All of this week's top headlines to your email every Friday.


 
 

 

Local Briefs July 2, 2015

Sunset Horseback Ride August 8, 4 – 8 p.m. – Outdoor Rec Saddle up and enjoy a 2-hour sunset horseback ride through the Saguaro National Park. Single Airmen can sign-up beginning July 6. All others may sign-up beginning July 13. Final deadline is July 31. Minimum age: 18. Cost of $25/person. Call 228-3736 for more...
 
 
(U.S. Air Force photos by Airman 1st Class Chris Massey)

F-15E Strike Eagle students complete training at D-M

Student pilots from Seymour Johnson Air Force Base, N.C., have been training here since June 17. Fourteen F-15E Strike Eagles from the 334th Fighter Squadron, as well as pilots and Weapons Systems Officers came to D-M to com...
 
 

D-M’s Fourth of July Celebration

For July 4, D-M is scheduled to hold a few evening events to celebrate the holiday. Shuttles for the fireworks are scheduled to start running at 5:30 p.m. from Heritage Park, the Sonoran Science Academy and Borman Elementary School. Pre-firework events are slated to begin at 6 p.m. at Bama Park featuring live music by...
 

 

Giving life through the Living Donor Program

  As Airmen, it is our responsibility to help each other, as well as our civilian counterparts from day to day. But what if the need was greater than something as simple as a ride to work? What if it was as great as a kidney donation? Located in Sacramento, Calif., The University of California...
 
 

Balancing career, family through career intermission program

  KADENA AIR BASE, Japan (AFNS) — Being in the U.S. military can be a tough balance between career and family. For some, it comes down to a choice between the two; however, for Katie Evans, a temporarily separated captain and the former 18th Force Support Squadron manpower and personnel flight commander here, it’s about...
 
 

One AWACS lands at D-M for Boneyard Storage
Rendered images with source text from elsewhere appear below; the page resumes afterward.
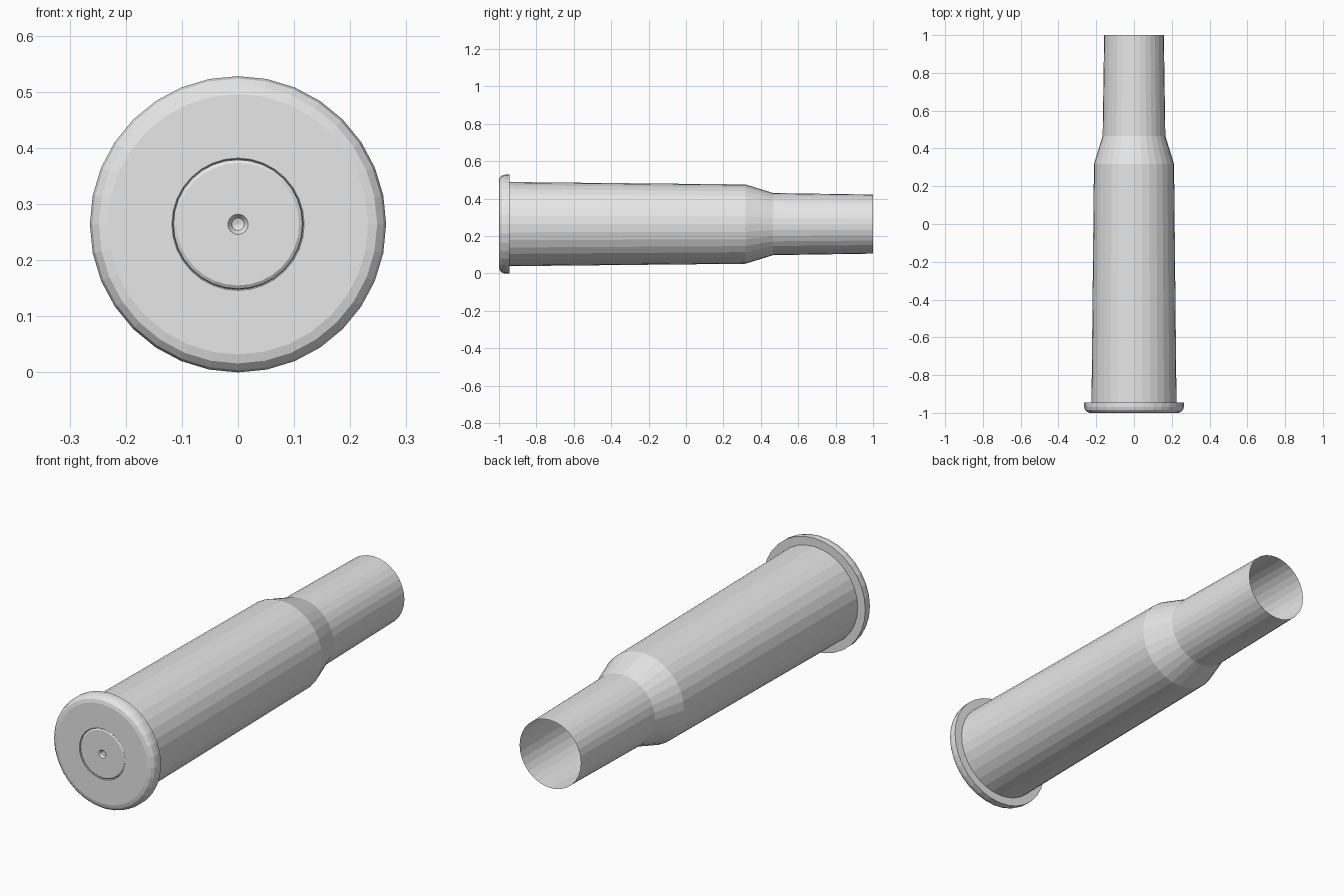
import bpy, bmesh, math

if "Cube" in bpy.data.objects:
    bpy.data.objects.remove(bpy.data.objects["Cube"])

SIDES = 32
CENTRE_Z = 0.264

metal = bpy.data.materials.new("grey metal")
metal.diffuse_color = (0.8, 0.8, 0.8, 1)
metal.use_nodes = True
metal.node_tree.nodes["Principled BSDF"].inputs["Base Color"].default_value = metal.diffuse_color


def lathe(name, profile, sides=SIDES):
    """Revolve (radius, y) points about the long axis; radius 0 makes a pole."""
    bm = bmesh.new()
    rings = []
    for r, y in profile:
        if r == 0:
            rings.append([bm.verts.new((0, y, CENTRE_Z))])
            continue
        rings.append([bm.verts.new((r * math.sin(2 * math.pi * i / sides), y,
                                    CENTRE_Z + r * math.cos(2 * math.pi * i / sides)))
                      for i in range(sides)])
    for a, b in zip(rings, rings[1:]):
        for i in range(sides):
            j = (i + 1) % sides
            if len(a) == 1:
                bm.faces.new((a[0], b[j], b[i]))
            else:
                bm.faces.new((a[i], a[j], b[j], b[i]))
    # Face outwards: the flat base must look towards -y
    bmesh.ops.recalc_face_normals(bm, faces=bm.faces)
    base = max((f for f in bm.faces), key=lambda f: abs(f.normal.y) * f.calc_area())
    if base.normal.y * base.calc_center_median().y < 0:
        bmesh.ops.reverse_faces(bm, faces=bm.faces)
    mesh = bpy.data.meshes.new(name)
    bm.to_mesh(mesh)
    bm.free()
    mesh.materials.append(metal)
    obj = bpy.data.objects.new(name, mesh)
    bpy.context.collection.objects.link(obj)
    return obj


# Rounded front edge of the rim
bevel = 0.032
round_edge = [(0.232 + bevel * math.cos(math.radians(a)),
               -0.968 - bevel * math.sin(math.radians(a))) for a in (90, 60, 30, 0)]

# Case: primer pocket lip, base, rim, tapered body, shoulder, open neck
lathe("case", [(0.116, -0.985), (0.116, -0.998), (0.118, -1.0)] + round_edge + [
    (0.264, -0.944), (0.225, -0.944), (0.212, 0.318), (0.166, 0.466), (0.158, 1.0)])

# Primer: small dent, flat disc, bevelled edge sunk in the pocket
lathe("primer", [(0, -0.986), (0.011, -0.989), (0.018, -0.999),
                 (0.109, -0.999), (0.115, -0.995), (0.116, -0.985)])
One NATO E-3A AWACS (Airborne Warning and Control System) departed NATO Air Base Geilenkirchen, Germany and landed around 1 p.m. June 23, for storage in the ‘Boneyard’. This is the first ever NATO AWACS to be retired. The decision to retire one E-3A was made by the North Atlantic Council in an effort to modernize the...
 




0 Comments


Be the first to comment!


Leave a Reply

Your email address will not be published. Required fields are marked *

You may use these HTML tags and attributes: <a href="" title=""> <abbr title=""> <acronym title=""> <b> <blockquote cite=""> <cite> <code> <del datetime=""> <em> <i> <q cite=""> <s> <strike> <strong>